As people spend more time using multimedia with sound and animation over print-based text, there is an increasing need to utilize graphic representations to help students understand material. Were you intrigued by the image to the right? Combining text with graphics may grab students’ interest and activate their prior knowledge about a topic as they predict what the text will be about in relation to the accompanying visual.
If you are a faculty member who may need to carve out time to integrate multiple modes of presenting material to students to increase accessibility, the GEC course Brian Cremins is teaching this fall, Comic Books and Visual Literacy in the College Classroom will provide you with that opportunity. If you are on the fence, please register now. (Update: registration now closed; registration deadline September 21, 2017.)

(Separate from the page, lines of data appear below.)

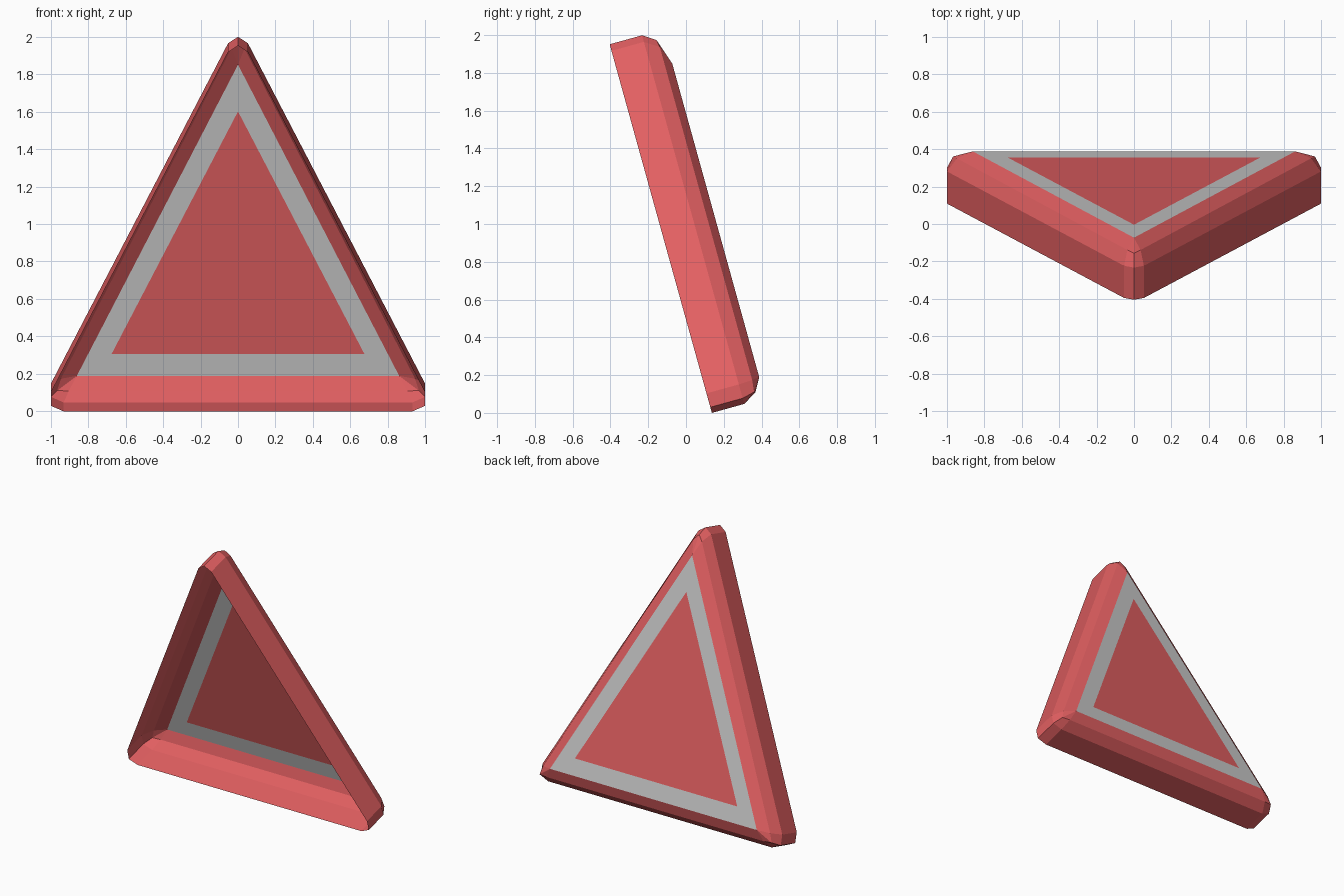
import bpy, bmesh, math

if "Cube" in bpy.data.objects:
    bpy.data.objects.remove(bpy.data.objects["Cube"])

TILT = math.radians(15.5)
S, C = math.sin(TILT), math.cos(TILT)


def place(x, u, n):
    """Sign plane (x across, u up, n out of the face) -> leaning world position."""
    return (x, 0.137 - S * u + C * n, C * u + S * n)


def material(name, rgb):
    m = bpy.data.materials.new(name)
    m.diffuse_color = (*rgb, 1)
    m.use_nodes = True
    m.node_tree.nodes["Principled BSDF"].inputs["Base Color"].default_value = m.diffuse_color
    return m


def ring(base, mid, side, top_side, top, n, n_mid=None):
    """Nine-point loop: three points at each corner, mirrored left/right."""
    k = n if n_mid is None else n_mid
    (bx, bu), (mx, mu), (sx, su), (tx, tu) = base, mid, side, top_side
    return [(bx, bu, n), (mx, mu, k), (sx, su, n),
            (tx, tu, n), (0, top, k), (-tx, tu, n),
            (-sx, su, n), (-mx, mu, k), (-bx, bu, n)]


def loft(name, rings, mat=None, cap=False):
    bm = bmesh.new()
    loops = [[bm.verts.new(place(*p)) for p in r] for r in rings]
    for a, b in zip(loops, loops[1:]):
        for i in range(len(a)):
            j = (i + 1) % len(a)
            bm.faces.new((a[i], b[i], b[j], a[j]))
    if cap:
        bm.faces.new(loops[-1][::-1])
    bmesh.ops.remove_doubles(bm, verts=bm.verts, dist=1e-5)
    me = bpy.data.meshes.new(name)
    bm.to_mesh(me)
    bm.free()
    ob = bpy.data.objects.new(name, me)
    bpy.context.collection.objects.link(ob)
    if mat:
        me.materials.append(mat)
    return ob


def triangle(half, base, apex, n):
    return [(half, base, n), (0, apex, n), (-half, base, n)]


red = material("sign_red", (0.76, 0.115, 0.12))
FACE = 0.292
outer = ((0.93, 0), (0.998, 0.031), (0.997, 0.107), (0.053, 1.989), 2.025)
corner = (0.86, 0.116)

# Rounded hollow rim, open at the rear
loft("rim", [
    ring(*outer, 0),
    ring(*outer, 0.178),
    ring((0.903, 0.044), (0.965, 0.047), (0.945, 0.111), (0.035, 1.94), 1.98, 0.252, 0.245),
    ring(corner, corner, corner, (0, 1.839), 1.839, FACE),
], red)

# Grey border band and red centre panel, flush with each other
band = triangle(*corner, 1.839, FACE)
centre = triangle(0.675, 0.236, 1.58, FACE)
loft("border_band", [band, centre])
loft("centre_panel", [centre], red, cap=True)
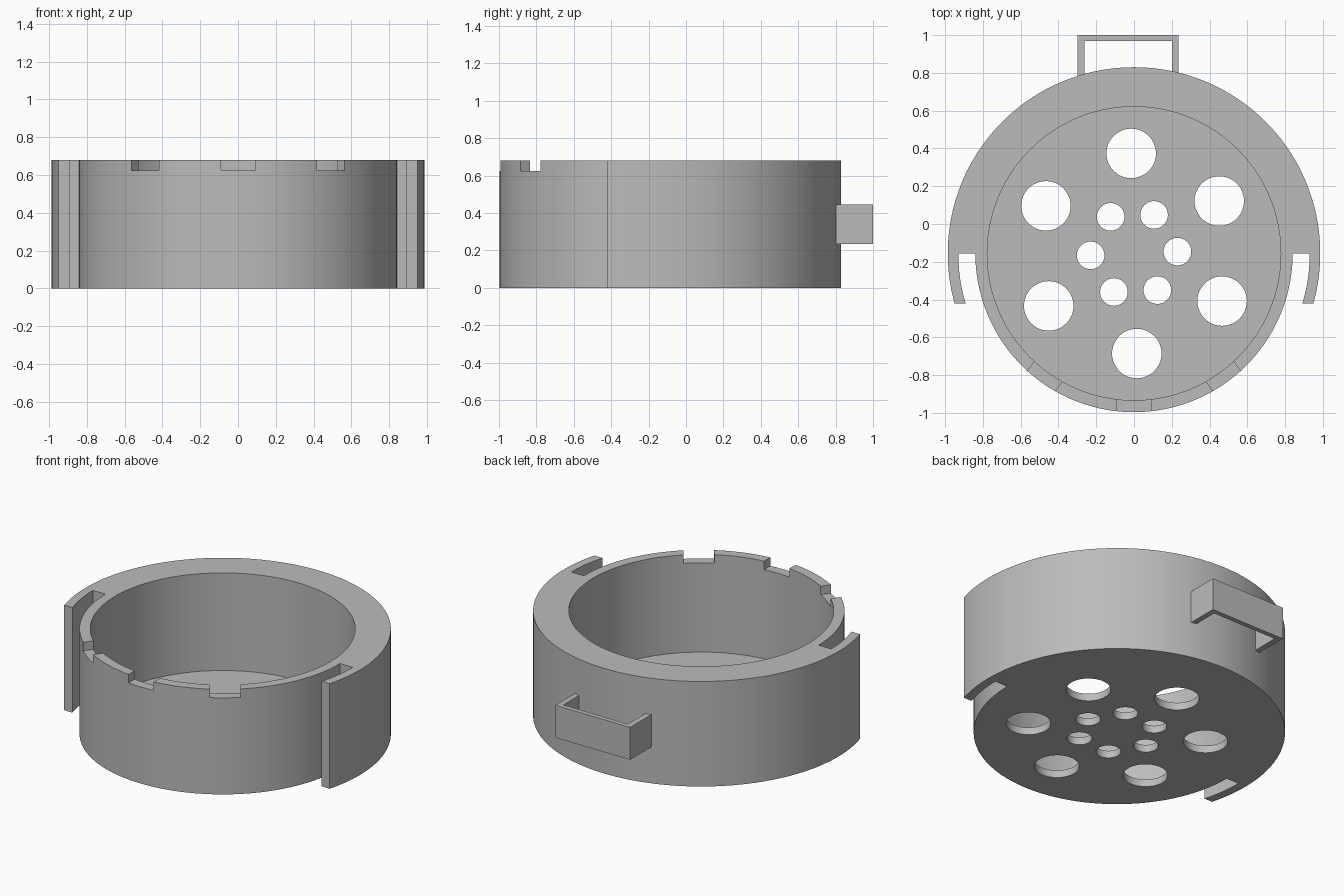
import bpy, bmesh
from math import sin, cos, asin, radians, pi
from mathutils import Matrix, Vector

CY = -0.156                      # centre of the round body in y
HEIGHT, FLOOR, NOTCH_Z = 0.68, 0.048, 0.625
CUP_R, BORE_R, SLOT_R, SHELL_R = 0.84, 0.777, 0.93, 0.986
LIP_Y = -0.264                   # shell ends, relative to the centre

if "Cube" in bpy.data.objects:
    bpy.data.objects.remove(bpy.data.objects["Cube"])

grey = bpy.data.materials.new("grey_plastic")
grey.use_nodes = True
grey.diffuse_color = (0.5, 0.5, 0.5, 1)
grey.node_tree.nodes["Principled BSDF"].inputs["Base Color"].default_value = (0.5, 0.5, 0.5, 1)


def prism(name, outline, z0, z1):
    """Extrude a closed outline from z0 to z1."""
    bm = bmesh.new()
    face = bm.faces.new([bm.verts.new((x, y, z0)) for x, y in outline])
    top = bmesh.ops.extrude_face_region(bm, geom=[face])["geom"]
    bmesh.ops.translate(bm, vec=(0, 0, z1 - z0),
                        verts=[v for v in top if isinstance(v, bmesh.types.BMVert)])
    bmesh.ops.recalc_face_normals(bm, faces=bm.faces)
    mesh = bpy.data.meshes.new(name)
    bm.to_mesh(mesh)
    bm.free()
    mesh.materials.append(grey)
    obj = bpy.data.objects.new(name, mesh)
    bpy.context.collection.objects.link(obj)
    return obj


def arc(r, a0, a1, n, cx=0, cy=CY):
    return [(cx + r * cos(a0 + (a1 - a0) * i / n), cy + r * sin(a0 + (a1 - a0) * i / n))
            for i in range(n + 1)]


def circle(r, n, cx=0, cy=CY):
    return arc(r, 0, 2 * pi, n, cx, cy)[:-1]


def cut(obj, cutter):
    cutter.hide_render = True
    mod = obj.modifiers.new("cut", "BOOLEAN")
    mod.operation, mod.solver, mod.object = "DIFFERENCE", "EXACT", cutter
    bpy.context.view_layer.objects.active = obj
    bpy.ops.object.modifier_apply(modifier=mod.name)
    bpy.data.objects.remove(cutter)


# Body outline: thick rear shell, two open side slots, thinner front wall
a_out, a_in = asin(LIP_Y / SHELL_R), asin(LIP_Y / SLOT_R)
outline = (arc(SHELL_R, a_out, pi - a_out, 120)
           + arc(SLOT_R, pi - a_in, pi, 12)
           + arc(CUP_R, pi, 2 * pi, 96)
           + arc(SLOT_R, 0, a_in, 12))
body = prism("cup_body", outline, 0, HEIGHT)

# Round bore
cut(body, prism("bore_cutter", circle(BORE_R, 160), FLOOR, 1))

# Two rings of six floor holes
for ring_r, hole_r, start in ((0.53, 0.131, 91.6), (0.23, 0.073, 2.5)):
    for k in range(6):
        a = radians(start + 60 * k)
        hole = circle(hole_r, 48, ring_r * cos(a), CY + ring_r * sin(a))
        cut(body, prism("hole_cutter", hole, -0.1, 0.2))

# Three rim notches at the front
for deg in (-36, 0, 36):
    turn = Matrix.Rotation(radians(deg), 2)
    corners = [(-0.09, -0.9), (0.09, -0.9), (0.09, -0.7), (-0.09, -0.7)]
    pts = [turn @ Vector(c) for c in corners]
    cut(body, prism("notch_cutter", [(p.x, p.y + CY) for p in pts], NOTCH_Z, 1))

# Rear belt loop
loop = prism("rear_loop", [(-0.3, 0.76), (-0.3, 1), (0.235, 1), (0.235, 0.78),
                           (0.2, 0.78), (0.2, 0.97), (-0.263, 0.97), (-0.263, 0.76)],
             0.235, 0.445)

bpy.ops.object.select_all(action="DESELECT")
body.select_set(True)
bpy.context.view_layer.objects.active = body
bpy.ops.object.shade_smooth_by_angle(angle=radians(30))
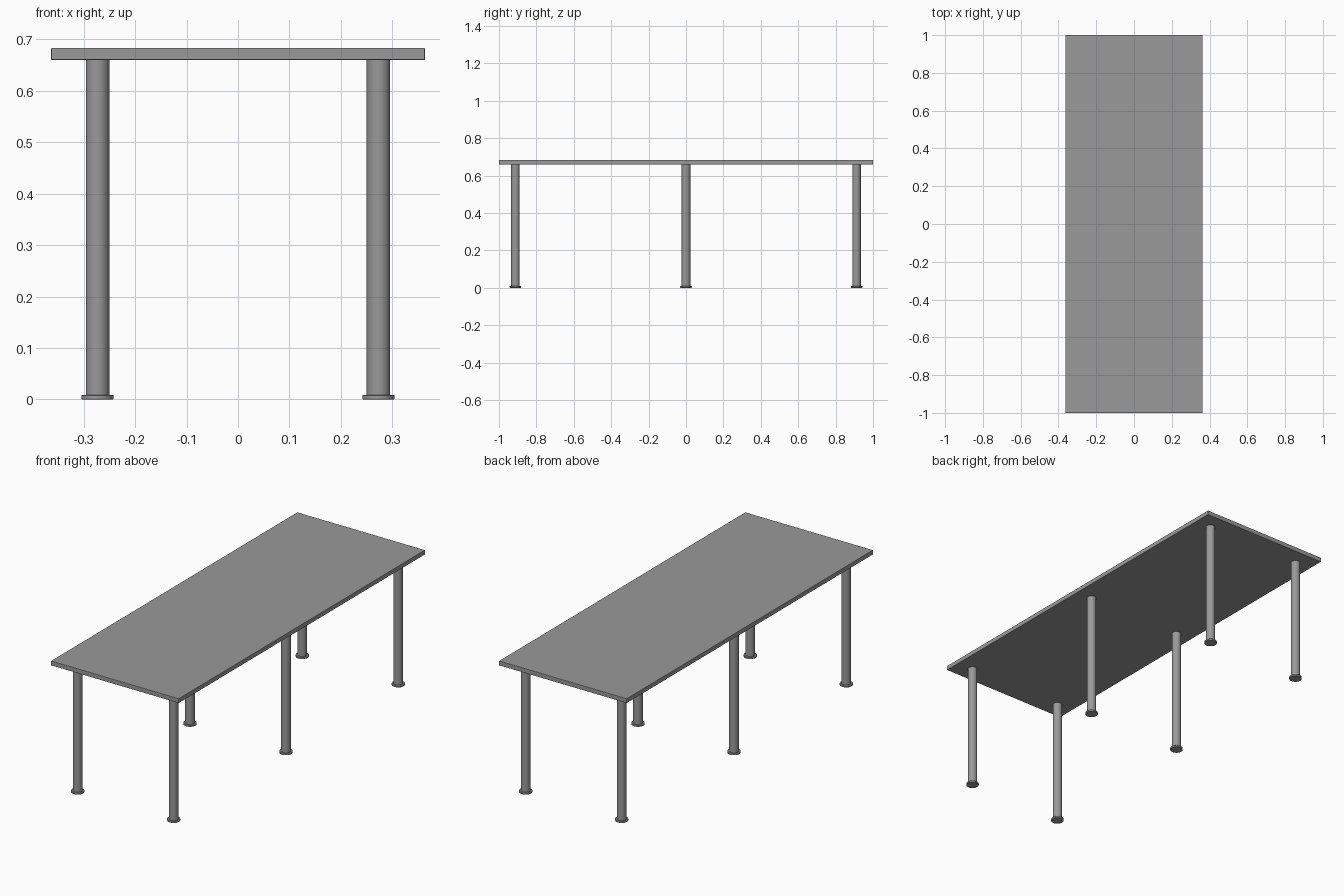
import bpy

if "Cube" in bpy.data.objects:
    bpy.data.objects.remove(bpy.data.objects["Cube"])

TOP_Z, UNDER_Z, FOOT_H = 0.683, 0.66, 0.009
LEG_X, LEG_YS = 0.273, (-0.912, 0.0, 0.912)

# Dark grey finish shared by all parts
dark_grey = bpy.data.materials.new("dark_grey")
dark_grey.diffuse_color = (0.32, 0.32, 0.32, 1.0)
dark_grey.use_nodes = True
dark_grey.node_tree.nodes["Principled BSDF"].inputs["Base Color"].default_value = dark_grey.diffuse_color


def finish(obj, name, bevel=0.0):
    obj.name = name
    obj.data.materials.append(dark_grey)
    if bevel:
        mod = obj.modifiers.new("soft_edges", 'BEVEL')
        mod.width, mod.segments, mod.limit_method = bevel, 2, 'ANGLE'


def cylinder(name, x, y, z0, z1, radius, bevel=0.0):
    bpy.ops.mesh.primitive_cylinder_add(vertices=32, radius=radius, depth=z1 - z0,
                                        location=(x, y, (z0 + z1) / 2))
    bpy.ops.object.shade_smooth_by_angle()
    finish(bpy.context.object, name, bevel)


# Tabletop slab
bpy.ops.mesh.primitive_cube_add(size=1, location=(0, 0, (TOP_Z + UNDER_Z) / 2))
top = bpy.context.object
top.scale = (0.726, 2.0, TOP_Z - UNDER_Z)
bpy.ops.object.transform_apply(location=False, rotation=False, scale=True)
finish(top, "tabletop", 0.0012)

# Six round legs, each on a wider disc foot
for row, y in zip(("front", "middle", "back"), LEG_YS):
    for side, x in (("left", -LEG_X), ("right", LEG_X)):
        cylinder(f"{row}_{side}_leg", x, y, FOOT_H, UNDER_Z, 0.0228)
        cylinder(f"{row}_{side}_foot", x, y, 0.0, FOOT_H, 0.031, bevel=0.0015)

Want to explore research on faculty learning styles and student learning? This study asserts that “A mismatch between the learning style of faculty and students has been shown to increase the disparity between how faculty teach and how students learn. This mismatch results in an ineffective learning process in the classroom.” The Role of Learning Styles in the Teaching/Learning Process.
Looking for recommendations on how to accommodate various learning styles? Check out this resource.
If you have any questions about the course, please contact Brian Cremins at firstname.lastname@example.org. For questions and more information about GECs, please contact the Academy at email@example.com.